One positive outcome of Glasgow’s Climate Summit was the announcement that South Africa secured commitments for $8.5 billion in financing over the next five years from Britain, France, Germany, the United States and the European Union to support the transition towards a low-carbon future, including the phase-out of coal and installation of renewable energy. The announcement represents a great opportunity for South Africa to develop new economic opportunities and create the right environment to develop local value chains and drive the creation of new jobs.
The announcement came after a commitment from the South African government to increase its national determined contributions (NDCs) which are much more ambitious than what the country put forward in 2016. However, the country remains the most carbon intensive economy in Africa — and among the G20 countries — which means the reduction in emissions should accelerate at a faster rate if the economy is to stay on track to reach net-zero.
AFRY Management Consulting completed a study in December 2021 which suggests that the NDCs presented in September 2021 would correspond to an emission reduction from the current level of 434 to 385 Mt of CO2e per year by 2030. AFRY’s preliminary assessment suggests that in order to be on track to achieve emission reductions consistent with the Paris Target, annual emissions should reduce to approximately 290 MtCO₂e by 2030, 25% lower than laid out in the Spetember 2021 NDCs. Strong NDCs accompanied by sound policy implementation could lead unlock significant opportunities in the economy.

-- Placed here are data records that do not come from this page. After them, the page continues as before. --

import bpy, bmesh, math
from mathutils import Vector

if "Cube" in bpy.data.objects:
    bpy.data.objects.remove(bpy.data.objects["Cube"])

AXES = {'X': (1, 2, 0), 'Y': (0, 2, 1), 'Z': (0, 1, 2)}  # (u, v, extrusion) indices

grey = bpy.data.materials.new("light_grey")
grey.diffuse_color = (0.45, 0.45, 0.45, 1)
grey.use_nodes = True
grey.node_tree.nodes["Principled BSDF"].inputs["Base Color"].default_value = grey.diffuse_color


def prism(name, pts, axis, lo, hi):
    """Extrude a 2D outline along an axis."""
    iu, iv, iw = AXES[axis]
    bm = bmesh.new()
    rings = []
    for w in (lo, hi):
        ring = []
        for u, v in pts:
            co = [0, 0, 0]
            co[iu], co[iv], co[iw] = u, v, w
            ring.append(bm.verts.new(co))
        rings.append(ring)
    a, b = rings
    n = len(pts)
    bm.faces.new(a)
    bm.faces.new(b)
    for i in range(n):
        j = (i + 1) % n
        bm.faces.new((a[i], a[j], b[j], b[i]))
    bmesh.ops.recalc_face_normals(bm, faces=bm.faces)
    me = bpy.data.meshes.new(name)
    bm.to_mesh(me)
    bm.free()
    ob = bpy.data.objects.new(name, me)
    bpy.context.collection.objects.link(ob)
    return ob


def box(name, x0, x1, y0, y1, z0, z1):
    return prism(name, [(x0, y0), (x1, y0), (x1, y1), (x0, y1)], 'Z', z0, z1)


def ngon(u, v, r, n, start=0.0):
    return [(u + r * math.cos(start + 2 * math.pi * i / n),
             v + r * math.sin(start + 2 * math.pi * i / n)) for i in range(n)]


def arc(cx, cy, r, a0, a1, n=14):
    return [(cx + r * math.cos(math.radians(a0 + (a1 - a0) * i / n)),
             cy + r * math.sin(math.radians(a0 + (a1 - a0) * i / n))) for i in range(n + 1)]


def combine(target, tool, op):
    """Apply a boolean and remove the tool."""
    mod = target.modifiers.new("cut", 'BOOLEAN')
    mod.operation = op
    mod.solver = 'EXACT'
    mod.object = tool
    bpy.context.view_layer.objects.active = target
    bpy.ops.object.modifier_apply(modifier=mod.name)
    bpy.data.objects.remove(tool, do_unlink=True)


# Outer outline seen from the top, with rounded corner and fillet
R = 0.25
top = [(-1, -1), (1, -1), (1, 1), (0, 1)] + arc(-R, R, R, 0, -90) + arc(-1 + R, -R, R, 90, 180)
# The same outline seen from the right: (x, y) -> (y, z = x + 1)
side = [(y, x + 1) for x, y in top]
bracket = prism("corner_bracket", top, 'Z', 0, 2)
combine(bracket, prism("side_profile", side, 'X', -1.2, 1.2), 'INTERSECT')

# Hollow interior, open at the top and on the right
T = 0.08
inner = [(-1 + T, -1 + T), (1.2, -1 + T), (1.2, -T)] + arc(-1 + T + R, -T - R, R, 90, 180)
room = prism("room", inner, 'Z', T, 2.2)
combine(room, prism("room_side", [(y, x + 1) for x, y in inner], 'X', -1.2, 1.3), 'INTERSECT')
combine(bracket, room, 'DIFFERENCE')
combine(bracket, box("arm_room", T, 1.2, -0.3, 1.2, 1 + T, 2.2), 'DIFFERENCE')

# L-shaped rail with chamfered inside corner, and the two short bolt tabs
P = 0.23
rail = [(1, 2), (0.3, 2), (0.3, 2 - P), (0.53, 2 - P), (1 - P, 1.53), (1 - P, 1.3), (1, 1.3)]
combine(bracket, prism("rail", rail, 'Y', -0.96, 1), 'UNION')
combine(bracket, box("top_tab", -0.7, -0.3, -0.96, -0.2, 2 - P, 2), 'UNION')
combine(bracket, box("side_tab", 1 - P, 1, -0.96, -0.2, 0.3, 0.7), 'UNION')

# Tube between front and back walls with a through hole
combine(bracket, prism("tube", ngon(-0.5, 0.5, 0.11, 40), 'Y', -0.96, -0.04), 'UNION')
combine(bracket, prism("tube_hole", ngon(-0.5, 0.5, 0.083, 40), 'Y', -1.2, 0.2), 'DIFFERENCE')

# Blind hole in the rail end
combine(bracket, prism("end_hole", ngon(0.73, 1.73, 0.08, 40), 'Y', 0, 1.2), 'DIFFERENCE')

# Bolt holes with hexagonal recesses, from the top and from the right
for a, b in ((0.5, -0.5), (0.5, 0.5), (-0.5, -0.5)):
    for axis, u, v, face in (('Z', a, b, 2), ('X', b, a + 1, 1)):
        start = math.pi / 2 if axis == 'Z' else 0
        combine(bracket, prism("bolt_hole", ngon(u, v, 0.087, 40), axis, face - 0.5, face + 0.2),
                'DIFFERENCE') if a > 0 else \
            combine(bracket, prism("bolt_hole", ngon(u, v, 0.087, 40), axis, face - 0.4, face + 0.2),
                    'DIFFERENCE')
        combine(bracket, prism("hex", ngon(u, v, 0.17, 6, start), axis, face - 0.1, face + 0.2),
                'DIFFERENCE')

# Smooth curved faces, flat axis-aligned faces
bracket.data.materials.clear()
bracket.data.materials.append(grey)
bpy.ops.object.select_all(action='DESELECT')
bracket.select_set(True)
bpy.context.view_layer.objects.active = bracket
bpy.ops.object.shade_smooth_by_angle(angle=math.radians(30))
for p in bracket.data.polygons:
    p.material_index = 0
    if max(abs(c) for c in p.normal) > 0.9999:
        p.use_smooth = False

Most of the reductions are expected to come from the phase-out of coal, which currently generates 85% of the power used in the economy. Around 120,000 people are currently employed in the coal sector, at power plants and mines. Understandably the implications of the coal phase-out have been politically contentious. Job implications need to be part of any transition plan, if the transition is to be fair and it is crucial that nobody is left behind in the shift towards a low carbon economy.
It is important to see the energy transition as an opportunity to create new jobs. A shift to renewable energy is expected to increase energy sector jobs globally and there is no reason this should not apply in South Africa too. A recent report produced by the Council for Scientific and Industrial Research found that under the most ambitious decarbonisation scenario, up to 72 000 direct, indirect and induced jobs could be created in Mpumalanga by 2030. Another earlier study conduced by HIS Markit suggested that, with a supportive policy and regulatory framework, South Africa could attract $106-billion in incremental investment to help realise its green hydrogen potential and create 370 000 jobs.
In order to reap the benefits of the transition, it is of pivotal importance to start planning now. Collaboration among stakeholders including local municipalities, labour unions and regulators is necessary to develop a re-skilling plan that has realistic timelines and that leaves no-one behind. While details about how the $8.5 billion financing will be employed have not been announced yet, part of this should be focused on capacity building and re-skilling workers that are currently employed in carbon-intensive industries. Financing could be used to set-up renewable training programmes — which could be directed to workers employed in the coal industry or integrated in secondary education. Crucially, we must ensure that any plan to shift the workforce towards renewable industries includes a plan to support women, who are currently underrepresented in energy value chains in South Africa and overrepresented among the unemployed.
The transition must also be gender balanced and studies have shown that women bring new perspectives and improve collaboration in the workplace, which will be critical to successful delivery of a fair transition that leaves no-one behind.
As a member of the Foundation, AFRY shares and supports RES4Africa’s mission and objectives. The AFRY team has been working alongside the foundation since 2014 and is committed to working with RES4Africa to support a fair energy transition in Africa. To reinforce this commitment to support the Foundation’s activities, AFRY has appointed Giuseppe De Beni (Senior Advisor with significant experience delivering projects in Africa) to further strengthen and lead the work of the AFRY team going forward.
Antonio Nodari, Head of Region Central & South Europe at AFRY Management Consulting